The Home Ministry banned the book last month after it was deemed offensive to Islam, contained "elements that could mislead the public," and was "detrimental to public order".
According to Manji's website, the book "shows all of us how to reconcile faith and freedom in a world seething with repressive dogmas".
Nik Raina faces up to two years in jail and a fine if the Islamic court finds her guilty, her lawyer Rosli Dahlan said. No plea was recorded Tuesday with the next court date set for September 19.
Rosli said Islamic officials raided the store before the book ban was officially announced, and the shop had filed a court case to declare the raid illegal.
Rosli added that Nik Raina had no authority over deciding which books to sell and was being singled out because those in charge of merchandising were ethnic Chinese non-Muslims. Non-Muslims cannot be charged in Islamic courts.

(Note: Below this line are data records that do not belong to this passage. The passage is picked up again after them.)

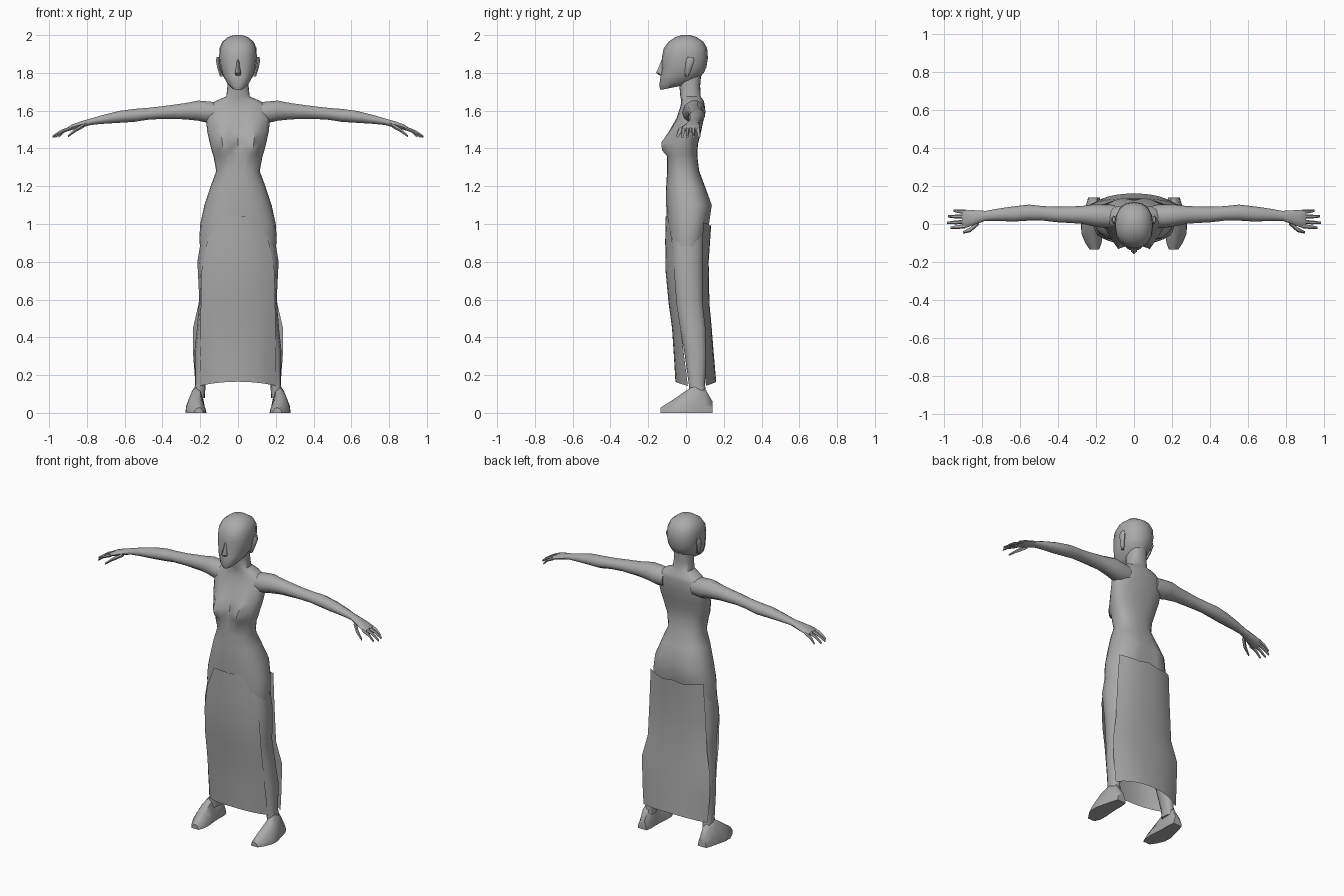
import bpy, bmesh, math
from mathutils import Vector

grey = bpy.data.materials.new("soft grey")
grey.diffuse_color = (0.4, 0.4, 0.4, 1)


def finish(name, bm, mirror=False, angle=50):
    if mirror:
        geo = bmesh.ops.duplicate(bm, geom=bm.verts[:] + bm.edges[:] + bm.faces[:])["geom"]
        copies = [g for g in geo if isinstance(g, bmesh.types.BMVert)]
        for v in copies:
            v.co.x *= -1
        bmesh.ops.reverse_faces(bm, faces=[g for g in geo if isinstance(g, bmesh.types.BMFace)])
    me = bpy.data.meshes.new(name)
    bm.to_mesh(me)
    bm.free()
    me.materials.append(grey)
    ob = bpy.data.objects.new(name, me)
    bpy.context.collection.objects.link(ob)
    bpy.ops.object.select_all(action="DESELECT")
    ob.select_set(True)
    bpy.context.view_layer.objects.active = ob
    bpy.ops.object.shade_smooth_by_angle(angle=math.radians(angle))
    return ob


def loft(bm, rings):
    """Skin closed rings of points and cap both ends."""
    rows = [[bm.verts.new(p) for p in r] for r in rings]
    n = len(rows[0])
    faces = [bm.faces.new((a[i], a[(i + 1) % n], b[(i + 1) % n], b[i]))
             for a, b in zip(rows, rows[1:]) for i in range(n)]
    faces += [bm.faces.new(rows[0][::-1]), bm.faces.new(rows[-1])]
    bmesh.ops.recalc_face_normals(bm, faces=faces)


def spow(v, e):
    return math.copysign(abs(v) ** e, v)


def level(z, hw, yf, yb, cx=0, n=16, e=0.85, tilt=0):
    """Horizontal section from front yf to back yb."""
    cy, d, pts = (yf + yb) / 2, (yb - yf) / 2, []
    for i in range(n):
        t = 2 * math.pi * (i + 0.5 * (n < 12)) / n
        y = cy + d * spow(math.sin(t), e)
        pts.append(Vector((cx + hw * spow(math.cos(t), e), y, z + tilt * (y - cy))))
    return pts


def upright(x, yc, zc, ry, rz, n=8):
    """Section across an arm or finger."""
    return [Vector((x, yc + ry * math.cos(2 * math.pi * i / n),
                    zc + rz * math.sin(2 * math.pi * i / n))) for i in range(n)]


# Torso and neck, with the bust pushed out of the front
bm = bmesh.new()
rows = [(.82, .195, -.085, .10), (.92, .205, -.095, .11), (1.0, .20, -.10, .125), (1.1, .178, -.105, .14),
        (1.2, .145, -.105, .10), (1.28, .115, -.10, .07), (1.36, .13, -.098, .06),
        (1.39, .14, -.085, .06), (1.43, .15, -.08, .065), (1.49, .163, -.07, .08),
        (1.56, .17, -.05, .095), (1.62, .16, -.03, .10), (1.65, .12, -.025, .095),
        (1.675, .062, -.03, .078), (1.73, .056, -.035, .075), (1.79, .055, -.04, .08)]
bust = {1.36: .01, 1.39: .05, 1.43: .062, 1.49: .03}
rings = [level(*r, n=24) for r in rows]
for r, ring in zip(rows, rings):
    for p in ring:
        if p.y < 0:
            p.y -= bust.get(r[0], 0) * math.exp(-((abs(p.x) - .075) / .042) ** 2)
        elif r[0] in (.92, 1.0, 1.1) and abs(p.x) < .02:
            p.y -= .015
loft(bm, rings)
finish("torso", bm)

# Head: tilted jaw sections rising to the crown
bm = bmesh.new()
loft(bm, [level(1.728, .035, -.135, .05, tilt=.2),
          level(1.755, .062, -.142, .075, tilt=.2),
          level(1.79, .083, -.135, .095, tilt=.1),
          level(1.83, .095, -.128, .108),
          level(1.88, .10, -.128, .116),
          level(1.93, .098, -.118, .112),
          level(1.965, .083, -.092, .092),
          level(1.99, .052, -.055, .055),
          level(2.0, .02, -.02, .02)])
finish("head", bm)

# Nose
bm = bmesh.new()
loft(bm, [level(1.785, .014, -.138, -.10, n=6), level(1.80, .018, -.158, -.10, n=6),
          level(1.835, .010, -.142, -.10, n=6), level(1.87, .008, -.129, -.10, n=6)])
finish("nose", bm)

# Ears
bm = bmesh.new()
loft(bm, [level(1.78, .008, -.005, .012, .088, 6), level(1.82, .010, -.005, .03, .099, 6),
          level(1.865, .013, 0, .045, .106, 6), level(1.885, .007, .01, .04, .106, 6)])
finish("ears", bm, True)

# Arms, continuing into the palms
bm = bmesh.new()
arm = [(.10, .04, 1.59, .06, .055), (.16, .042, 1.592, .062, .06), (.21, .045, 1.60, .058, .056),
       (.28, .048, 1.597, .046, .045), (.40, .05, 1.59, .041, .035), (.48, .056, 1.583, .038, .033),
       (.55, .06, 1.575, .042, .036), (.63, .053, 1.567, .04, .033), (.72, .048, 1.553, .032, .024),
       (.78, .043, 1.541, .026, .018), (.83, .036, 1.527, .036, .018), (.88, .028, 1.512, .047, .015),
       (.905, .026, 1.50, .044, .01)]
loft(bm, [upright(*r, n=10) for r in arm])
finish("arms", bm, True)

# Fingers and thumbs
bm = bmesh.new()
for y0, y1, tip in ((.064, .070, .95), (.038, .040, .978), (.011, .006, .982), (-.012, -.02, .965)):
    loft(bm, [upright(.885, y0, 1.508, .011, .010, 6),
              upright(.5 * (.895 + tip), (y0 + y1) / 2, 1.49, .010, .009, 6),
              upright(tip, y1, 1.462, .006, .007, 6)])
loft(bm, [upright(.815, .01, 1.522, .014, .013, 6), upright(.86, -.03, 1.497, .013, .012, 6),
          upright(.90, -.045, 1.465, .006, .007, 6)])
finish("fingers", bm, True)

# Legs
bm = bmesh.new()
loft(bm, [level(.95, .09, -.08, .10, .10, 12), level(.8, .105, -.085, .10, .11, 12),
          level(.6, .082, -.065, .10, .123, 12), level(.45, .065, -.035, .11, .152, 12),
          level(.33, .052, -.01, .112, .178, 12), level(.15, .028, .015, .10, .20, 12),
          level(.08, .03, .02, .11, .205, 12)])
finish("legs", bm, True)

# Feet: sections from toe to heel, wide at the sole
bm = bmesh.new()
foot = [(-.135, .208, .024, .028), (-.10, .213, .043, .05), (-.05, .222, .055, .082),
        (.0, .225, .053, .118), (.05, .22, .045, .148), (.10, .213, .04, .13), (.14, .21, .03, .06)]
loft(bm, [[Vector((cx + sx * w, y, z * h)) for sx, z in
           ((-1, 0), (1, 0), (.95, .3), (.5, .8), (0, 1), (-.5, .9), (-.9, .3))]
          for y, cx, w, h in foot])
finish("feet", bm, True)


def panel(name, rows, crown, flip, cols=10):
    """Curved cloth sheet; rows hold z, half width, middle y and edge y."""
    bm = bmesh.new()
    grid = []
    for k, (z, hw, ym, ye) in enumerate(rows):
        line = []
        for i in range(cols + 1):
            u = 2 * i / cols - 1
            dz = crown(k, abs(u))
            line.append(bm.verts.new((u * hw, ym + (ye - ym) * abs(u) ** 2.5, z + dz)))
        grid.append(line)
    for a, b in zip(grid, grid[1:]):
        for i in range(cols):
            f = bm.faces.new((a[i], b[i], b[i + 1], a[i + 1]))
            if flip:
                f.normal_flip()
    finish(name, bm)


# Skirt front and back cloths, open at the sides
front = [(1.04, .10, -.109, -.096), (.9, .165, -.110, -.072), (.75, .193, -.108, -.06),
         (.58, .197, -.092, -.048), (.45, .198, -.074, -.028), (.3, .20, -.064, -.01),
         (.165, .205, -.056, .01)]
back = [(1.0, .185, .134, .09), (.8, .197, .120, .085), (.58, .208, .124, .085),
        (.45, .238, .136, .10), (.3, .237, .148, .10), (.165, .225, .16, .105)]
panel("skirt_front", front, lambda k, u: -.022 * u * u if k == 6 else 0, False)
panel("skirt_back", back,
      lambda k, u: -.022 * u * u if k == 5 else (.03 * abs(u - .4) - .01 if k == 0 else 0), True)
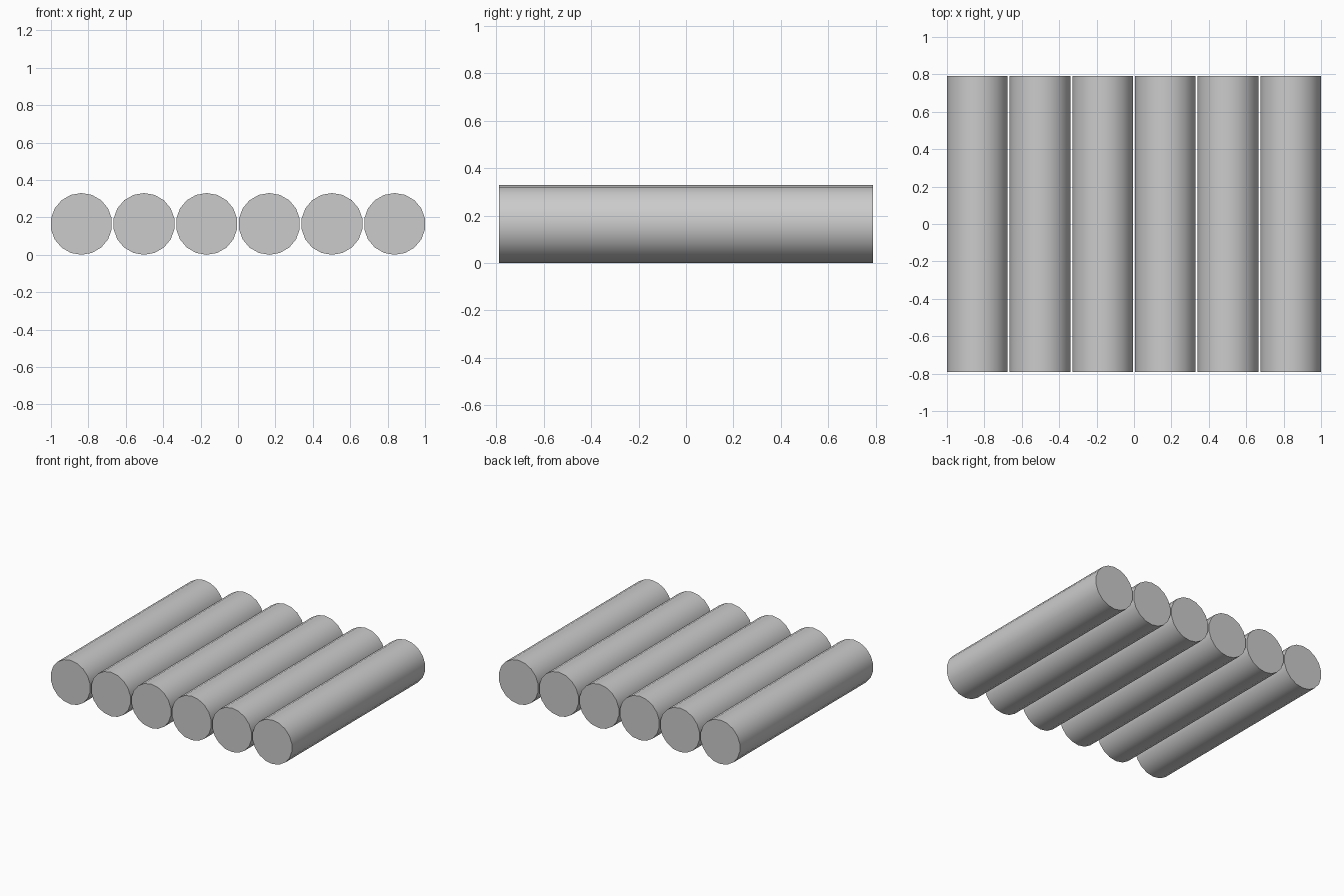
import bpy, math

if "Cube" in bpy.data.objects:
    bpy.data.objects.remove(bpy.data.objects["Cube"])

SIDES = 18
RADIUS = 0.165
HALF_WIDTH = RADIUS * math.cos(math.pi / SIDES)
PITCH = (2 - 2 * HALF_WIDTH) / 5

# row of six smooth rods lying along y
for i in range(6):
    x = (i - 2.5) * PITCH
    bpy.ops.mesh.primitive_cylinder_add(
        vertices=SIDES, radius=RADIUS, depth=1.58,
        location=(x, 0, RADIUS), rotation=(math.pi / 2, 0, 0))
    bpy.context.object.name = f"rod_{i + 1}"
    bpy.ops.object.shade_smooth_by_angle(angle=math.radians(40))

Malaysia has a system of Islamic courts that run parallel to the country's civil courts and administer civil matters for Muslims who make up some 60 percent of the country's 28 million people.
Manji launched the book, together with a Malay-language translation, at a hastily arranged event in Kuala Lumpur on May 19 amid criticism by Muslims.
Her previous internationally acclaimed book, "The Trouble with Islam Today", is already banned in Malaysia. Malaysia frequently bans books, especially those deemed obscene or against Islamic teachings. But it is rare for Islamic courts to target bookstores.
New York-based Human Rights Watch has called on the government to reverse the book ban, saying it was "old-fashioned state repression" and "cowardly".